[[ Data provided, beginning ]]

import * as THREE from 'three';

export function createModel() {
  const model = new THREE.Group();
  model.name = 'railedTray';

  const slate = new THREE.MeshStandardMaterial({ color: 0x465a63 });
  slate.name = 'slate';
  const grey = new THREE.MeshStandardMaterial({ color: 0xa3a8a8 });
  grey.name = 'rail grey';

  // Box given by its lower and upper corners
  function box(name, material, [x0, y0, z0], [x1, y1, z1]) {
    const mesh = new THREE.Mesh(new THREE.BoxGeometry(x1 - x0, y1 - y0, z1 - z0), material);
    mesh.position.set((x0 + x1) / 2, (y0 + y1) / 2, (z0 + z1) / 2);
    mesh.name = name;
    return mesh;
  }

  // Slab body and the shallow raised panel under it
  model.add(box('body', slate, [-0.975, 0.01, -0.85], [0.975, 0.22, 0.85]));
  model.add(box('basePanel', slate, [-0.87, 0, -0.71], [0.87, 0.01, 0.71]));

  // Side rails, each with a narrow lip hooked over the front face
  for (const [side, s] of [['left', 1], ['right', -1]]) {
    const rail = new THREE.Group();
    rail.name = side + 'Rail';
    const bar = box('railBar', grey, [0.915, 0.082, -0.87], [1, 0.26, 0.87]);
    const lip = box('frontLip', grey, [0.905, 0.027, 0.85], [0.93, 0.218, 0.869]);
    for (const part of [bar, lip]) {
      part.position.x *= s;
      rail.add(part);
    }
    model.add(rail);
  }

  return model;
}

[[ Data provided, end ]]

A line belongs in the answer if it contains the word "grey"; copy every such line from the data above.

  const grey = new THREE.MeshStandardMaterial({ color: 0xa3a8a8 });
  grey.name = 'rail grey';
    const bar = box('railBar', grey, [0.915, 0.082, -0.87], [1, 0.26, 0.87]);
    const lip = box('frontLip', grey, [0.905, 0.027, 0.85], [0.93, 0.218, 0.869]);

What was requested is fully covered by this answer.